“The trend worldwide is to do away with nuclear energy and turn to renewable sources of energy,” Bataan Rep. Geraldine B. Roman said in a Viber group message.
The Energy department has sought a P92.3-billion budget for repairs on the nuclear plant under state-owned National Power Corp.’s budget for next year.
The 620-megawatt Bataan nuclear plant was built during the administration of the late dictator Ferdinand E. Marcos, and was shut down in 1986 due to alleged corruption and safety concerns. It was completed in the 1980s but was never used.
Construction started in 1976 and was stopped after the Three Mile Island nuclear accident in the US in 1979.
A safety inquiry into the plant revealed more than 4,000 defects. Among the issues raised was that it was built near a major geological fault line and close to the then dormant Mount Pinatubo in central Luzon.
By 1984, when the plant was nearly complete, its cost had reached 2.3 billion.

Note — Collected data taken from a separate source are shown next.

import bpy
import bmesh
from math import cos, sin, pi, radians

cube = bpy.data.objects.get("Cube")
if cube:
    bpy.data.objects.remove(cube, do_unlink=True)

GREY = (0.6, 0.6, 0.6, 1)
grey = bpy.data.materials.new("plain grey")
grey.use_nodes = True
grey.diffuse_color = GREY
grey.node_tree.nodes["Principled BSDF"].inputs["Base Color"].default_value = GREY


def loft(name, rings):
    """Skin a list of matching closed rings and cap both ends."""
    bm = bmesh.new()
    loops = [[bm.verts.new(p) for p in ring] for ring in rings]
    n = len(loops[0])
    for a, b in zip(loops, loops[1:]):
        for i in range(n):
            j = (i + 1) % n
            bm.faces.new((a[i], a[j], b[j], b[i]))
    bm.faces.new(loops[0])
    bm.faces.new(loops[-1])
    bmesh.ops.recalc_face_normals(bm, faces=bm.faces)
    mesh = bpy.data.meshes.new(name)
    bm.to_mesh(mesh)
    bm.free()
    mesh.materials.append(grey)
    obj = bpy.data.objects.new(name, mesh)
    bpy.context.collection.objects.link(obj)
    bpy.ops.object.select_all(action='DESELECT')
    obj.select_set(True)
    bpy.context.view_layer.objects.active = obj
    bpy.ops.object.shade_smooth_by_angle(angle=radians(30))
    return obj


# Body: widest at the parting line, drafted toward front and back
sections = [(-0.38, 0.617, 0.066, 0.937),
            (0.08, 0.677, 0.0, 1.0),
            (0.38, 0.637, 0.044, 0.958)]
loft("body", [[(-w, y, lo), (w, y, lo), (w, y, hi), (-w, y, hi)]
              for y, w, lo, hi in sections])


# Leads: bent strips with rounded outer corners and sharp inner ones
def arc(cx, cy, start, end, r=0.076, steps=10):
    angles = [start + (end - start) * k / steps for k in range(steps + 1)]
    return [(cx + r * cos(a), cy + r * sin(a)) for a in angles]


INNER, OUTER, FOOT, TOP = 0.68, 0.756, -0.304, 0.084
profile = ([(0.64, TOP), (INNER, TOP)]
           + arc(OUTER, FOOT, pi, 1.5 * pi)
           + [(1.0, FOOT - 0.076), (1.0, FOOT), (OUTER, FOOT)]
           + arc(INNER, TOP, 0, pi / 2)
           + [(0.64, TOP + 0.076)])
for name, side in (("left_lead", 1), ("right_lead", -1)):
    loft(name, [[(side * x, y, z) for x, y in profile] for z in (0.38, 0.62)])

Debt repayment of the plant had been the country’s biggest single obligation.
President Rodrigo R. Duterte in July ordered various agencies led by the Energy department to evaluate the viability of nuclear power as a long-term energy option. This includes a study on the potential revival of the Bataan plant.
“As a resident and representative of the first district of Bataan, I want the best for my province,” Mr. Roman said. “That is, cleaner and safer sources of energy. The proposed rehabilitation and opening of the BNPP poses too much risk on the health, safety and security of our people.”

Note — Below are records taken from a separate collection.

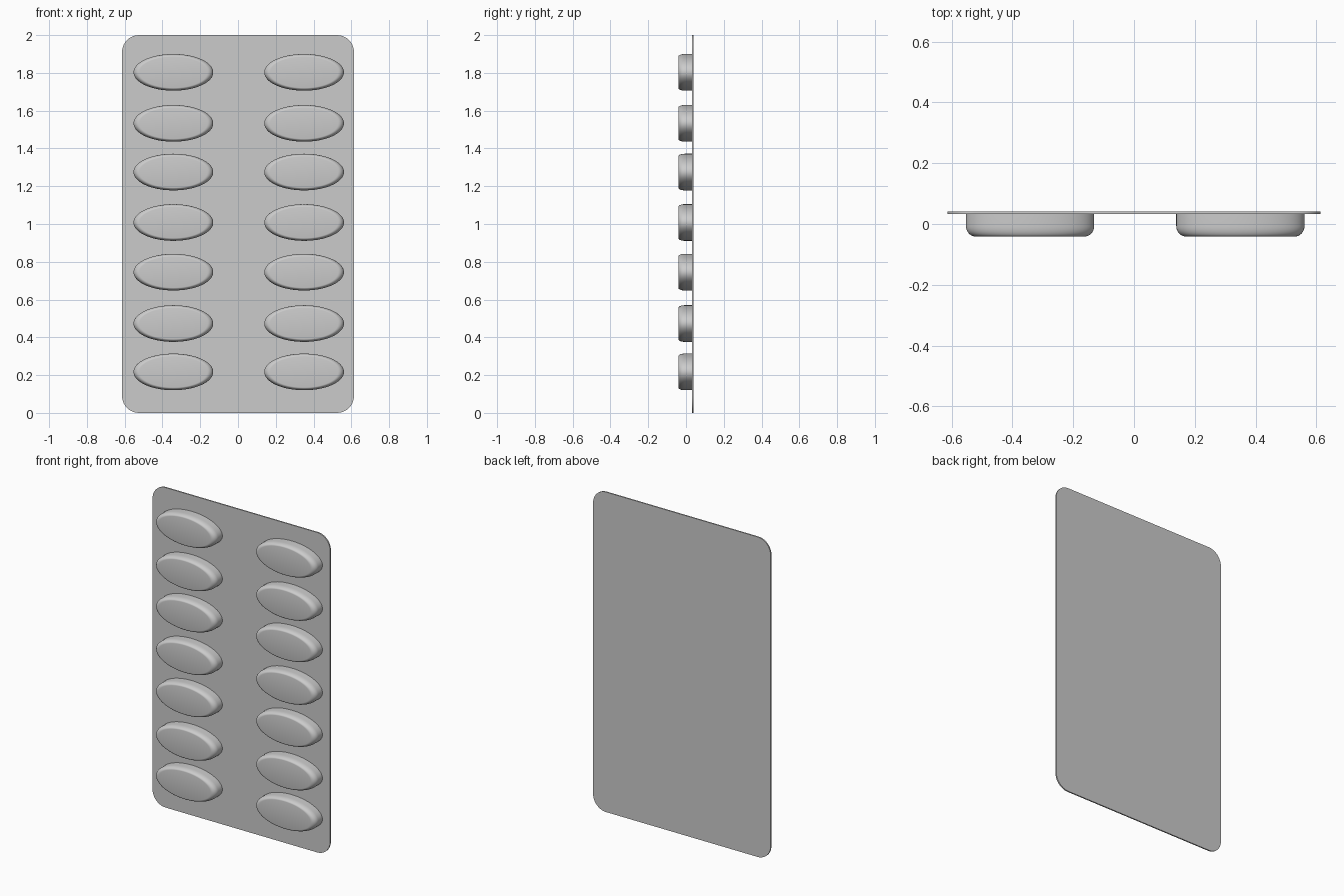
import bpy, bmesh, math

cube = bpy.data.objects.get("Cube")
if cube:
    bpy.data.objects.remove(cube, do_unlink=True)

foil = bpy.data.materials.new("foil_grey")
foil.use_nodes = True
GREY = (0.6, 0.6, 0.6, 1)
foil.diffuse_color = GREY
foil.node_tree.nodes["Principled BSDF"].inputs["Base Color"].default_value = GREY

SHEET_FRONT, SHEET_BACK, POCKET_FRONT = 0.033, 0.041, -0.041


def loft(name, rings):
    """Skin a stack of equal-length point rings and cap both ends."""
    bm = bmesh.new()
    loops = [[bm.verts.new(p) for p in ring] for ring in rings]
    n = len(loops[0])
    for a, b in zip(loops, loops[1:]):
        for i in range(n):
            j = (i + 1) % n
            bm.faces.new((a[i], a[j], b[j], b[i]))
    bm.faces.new(loops[0])
    bm.faces.new(loops[-1])
    bmesh.ops.recalc_face_normals(bm, faces=bm.faces)
    mesh = bpy.data.meshes.new(name)
    bm.to_mesh(mesh)
    bm.free()
    obj = bpy.data.objects.new(name, mesh)
    bpy.context.collection.objects.link(obj)
    mesh.materials.append(foil)
    bpy.ops.object.select_all(action='DESELECT')
    obj.select_set(True)
    bpy.context.view_layer.objects.active = obj
    bpy.ops.object.shade_smooth_by_angle(angle=math.radians(40))
    return obj


# Backing sheet with rounded corners
def sheet_ring(y, half_w=0.614, half_h=1.0, r=0.09, steps=10):
    ring = []
    for corner, (sx, sz) in enumerate(((1, 1), (-1, 1), (-1, -1), (1, -1))):
        for k in range(steps + 1):
            a = (corner + k / steps) * math.pi / 2
            ring.append((sx * (half_w - r) + r * math.cos(a), y,
                         1 + sz * (half_h - r) + r * math.sin(a)))
    return ring


loft("backing_sheet", [sheet_ring(SHEET_FRONT), sheet_ring(SHEET_BACK)])


# Oval pockets with a rounded front rim
def oval_ring(cx, cz, y, scale, sides=64):
    return [(cx + 0.211 * scale * math.cos(2 * math.pi * i / sides), y,
             cz + 0.097 * scale * math.sin(2 * math.pi * i / sides))
            for i in range(sides)]


rim_depth, rim_inset, rim_steps = 0.034, 0.15, 8
for side, cx in (("right", -0.342), ("left", 0.35)):
    for row, cz in enumerate((0.217, 0.473, 0.745, 1.008, 1.275, 1.533, 1.803)):
        rings = [oval_ring(cx, cz, SHEET_FRONT + 0.002, 1)]
        for k in range(rim_steps + 1):
            a = k / rim_steps * math.pi / 2
            rings.append(oval_ring(cx, cz,
                                   POCKET_FRONT + rim_depth * (1 - math.sin(a)),
                                   1 - rim_inset * (1 - math.cos(a))))
        loft(f"pocket_{side}_{row + 1}", rings)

The revival of the plant could also kill the province’s tourism industry, he told BusinessWorld in a Viber call.
“We want to promote ecotourism. Would you swim on a beach beside a nuclear power plant?” she asked. “It will kill all beach resorts in Bataan. It’s incompatible with our vision.” — Kyle Aristophere T. Atienza